Seventy years ago, India and Pakistan decided to part ways. Lines were drawn on land, water and even in the sky. They took different political turns. Their relations saw many ups and downs. There have been several instances of open conflicts. There have been instances where the relation had almost reached a dead end.
But beyond politics, beyond the control of minds, there are hearts which are still full of love and hope. Following every political clash, there were attempts by the civil society in both countries to rekindle the hopes. And each time, they managed to win hearts because they were only bringing out the hidden love and desire for peace which rests in every heart.
An average Indian and a Pakistani have the same secret desire to cross the border, at least once. They want to see what people on the “other” side eat, how they talk, how they look and how they think. And if it is to be believed what those lucky people who have visited says, they will be highly ‘disappointed’ because it is just the same there. We share a common history, a common language, a common culture and even a common desire.
With a huge sense of pride, the third generation would narrate how their grandparents had crossed the borders. There is a “Lahore Driving School” in Delhi. People on both sides are consciously trying to preserve this fact of migration. The images of the past, the nostalgia are still being invoked, after 70 years, after all the political clashes and fluctuating relations.
It shows the common desire which is to build strong ties of friendship and brotherhood. India and Pakistan has even the same political, economic and social challenges to fight with. So why to keep the falsely constructed distance?
Let these barriers only be political (administrative) ones because socially and culturally there are no barriers. These barriers have been constructed and have to be demolished. The barriers of suspicion and hatred are also constructed and have to be demolished too. And these barriers cannot be removed by people with bodyguards or with guns. They can be removed by people who are faceless in crowds and voiceless in a chorus. They can be removed only by the so-called “common people” or the aaminsaan.
And that’s what Milaap (lit. Union, Amalgamation) seeks to do… to enhance people-to-people relations. It seeks to become the medium to discover and recognise the misrepresented reality on the other side of the border.

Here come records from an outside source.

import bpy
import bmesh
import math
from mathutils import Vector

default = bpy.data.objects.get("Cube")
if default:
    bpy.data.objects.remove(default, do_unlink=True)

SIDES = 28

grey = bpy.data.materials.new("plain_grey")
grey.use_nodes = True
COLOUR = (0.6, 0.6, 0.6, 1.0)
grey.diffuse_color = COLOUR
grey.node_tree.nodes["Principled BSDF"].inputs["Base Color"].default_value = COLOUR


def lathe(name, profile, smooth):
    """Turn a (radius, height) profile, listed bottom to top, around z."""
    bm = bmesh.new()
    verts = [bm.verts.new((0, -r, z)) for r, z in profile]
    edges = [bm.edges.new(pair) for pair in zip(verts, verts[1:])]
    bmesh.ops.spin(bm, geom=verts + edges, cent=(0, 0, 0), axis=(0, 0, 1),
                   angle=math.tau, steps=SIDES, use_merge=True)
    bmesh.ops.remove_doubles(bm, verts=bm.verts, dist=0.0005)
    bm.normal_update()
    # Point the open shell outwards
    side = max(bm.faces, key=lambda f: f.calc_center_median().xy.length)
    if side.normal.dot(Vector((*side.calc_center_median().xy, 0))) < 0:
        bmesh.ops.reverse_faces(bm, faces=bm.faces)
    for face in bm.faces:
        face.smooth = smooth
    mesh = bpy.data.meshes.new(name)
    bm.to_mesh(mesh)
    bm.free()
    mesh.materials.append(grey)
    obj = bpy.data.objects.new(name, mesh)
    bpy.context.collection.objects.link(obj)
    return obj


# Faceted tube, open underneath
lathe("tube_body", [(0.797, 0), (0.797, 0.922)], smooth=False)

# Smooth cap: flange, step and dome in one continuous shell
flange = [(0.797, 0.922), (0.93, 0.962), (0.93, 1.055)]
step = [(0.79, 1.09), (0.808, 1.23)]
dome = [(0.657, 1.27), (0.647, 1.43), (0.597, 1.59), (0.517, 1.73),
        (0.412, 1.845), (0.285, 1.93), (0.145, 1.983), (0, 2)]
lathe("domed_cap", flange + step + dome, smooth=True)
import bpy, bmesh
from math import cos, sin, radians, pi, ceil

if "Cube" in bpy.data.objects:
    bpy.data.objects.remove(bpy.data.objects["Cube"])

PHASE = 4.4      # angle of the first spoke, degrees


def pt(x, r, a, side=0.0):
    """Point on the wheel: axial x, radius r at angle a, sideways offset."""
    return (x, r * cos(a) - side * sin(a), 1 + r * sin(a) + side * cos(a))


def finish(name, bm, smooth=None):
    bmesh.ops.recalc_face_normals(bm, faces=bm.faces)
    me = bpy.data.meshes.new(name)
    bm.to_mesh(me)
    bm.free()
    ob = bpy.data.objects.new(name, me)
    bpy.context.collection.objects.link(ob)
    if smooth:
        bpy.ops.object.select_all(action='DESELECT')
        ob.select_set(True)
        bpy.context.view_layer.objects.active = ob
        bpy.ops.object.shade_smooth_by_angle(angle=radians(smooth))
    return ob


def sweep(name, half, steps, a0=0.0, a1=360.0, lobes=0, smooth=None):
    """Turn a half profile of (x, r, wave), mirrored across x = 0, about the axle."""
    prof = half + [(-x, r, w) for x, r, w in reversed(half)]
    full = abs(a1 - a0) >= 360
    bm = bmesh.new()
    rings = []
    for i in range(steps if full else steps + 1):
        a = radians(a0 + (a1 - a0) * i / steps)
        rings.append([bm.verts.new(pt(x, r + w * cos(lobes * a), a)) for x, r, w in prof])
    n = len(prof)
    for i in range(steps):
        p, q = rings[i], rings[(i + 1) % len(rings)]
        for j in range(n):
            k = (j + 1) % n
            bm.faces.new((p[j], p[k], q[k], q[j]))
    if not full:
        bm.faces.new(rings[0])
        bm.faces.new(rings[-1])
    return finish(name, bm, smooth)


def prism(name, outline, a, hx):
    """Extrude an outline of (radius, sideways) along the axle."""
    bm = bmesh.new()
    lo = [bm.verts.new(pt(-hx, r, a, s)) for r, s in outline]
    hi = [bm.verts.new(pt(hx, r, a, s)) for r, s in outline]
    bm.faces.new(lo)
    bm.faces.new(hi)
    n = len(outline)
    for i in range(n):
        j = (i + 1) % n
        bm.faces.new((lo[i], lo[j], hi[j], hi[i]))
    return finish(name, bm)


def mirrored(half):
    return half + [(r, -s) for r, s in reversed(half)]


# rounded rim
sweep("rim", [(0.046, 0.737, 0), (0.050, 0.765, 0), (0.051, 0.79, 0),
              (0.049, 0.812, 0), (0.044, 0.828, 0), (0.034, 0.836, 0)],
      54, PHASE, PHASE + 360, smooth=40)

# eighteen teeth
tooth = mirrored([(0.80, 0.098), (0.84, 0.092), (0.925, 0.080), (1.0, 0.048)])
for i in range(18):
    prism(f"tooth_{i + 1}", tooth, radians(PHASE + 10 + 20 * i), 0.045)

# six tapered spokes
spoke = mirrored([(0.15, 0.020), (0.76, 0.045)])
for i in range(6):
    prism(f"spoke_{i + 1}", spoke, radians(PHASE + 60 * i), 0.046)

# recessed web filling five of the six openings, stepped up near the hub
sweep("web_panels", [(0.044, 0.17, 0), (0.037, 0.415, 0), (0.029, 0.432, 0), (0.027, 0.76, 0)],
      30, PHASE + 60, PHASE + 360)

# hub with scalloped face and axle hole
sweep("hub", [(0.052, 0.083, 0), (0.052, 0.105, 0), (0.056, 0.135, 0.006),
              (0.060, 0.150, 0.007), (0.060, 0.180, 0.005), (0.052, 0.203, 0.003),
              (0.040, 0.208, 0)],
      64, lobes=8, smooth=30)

Milaap was started in 2017 by Saru Rana (co-founder, The Dark Campaign @Shamshir), became a joint initiative of Shamshir and Mushaira Council of Australia. Mr Shammi Jallandhari and Mr Sami Basharat, are also now working collaboratively aim to join individuals and like-minded organisations in this mission.
Together they intent to create a new chapter of peace and friendship.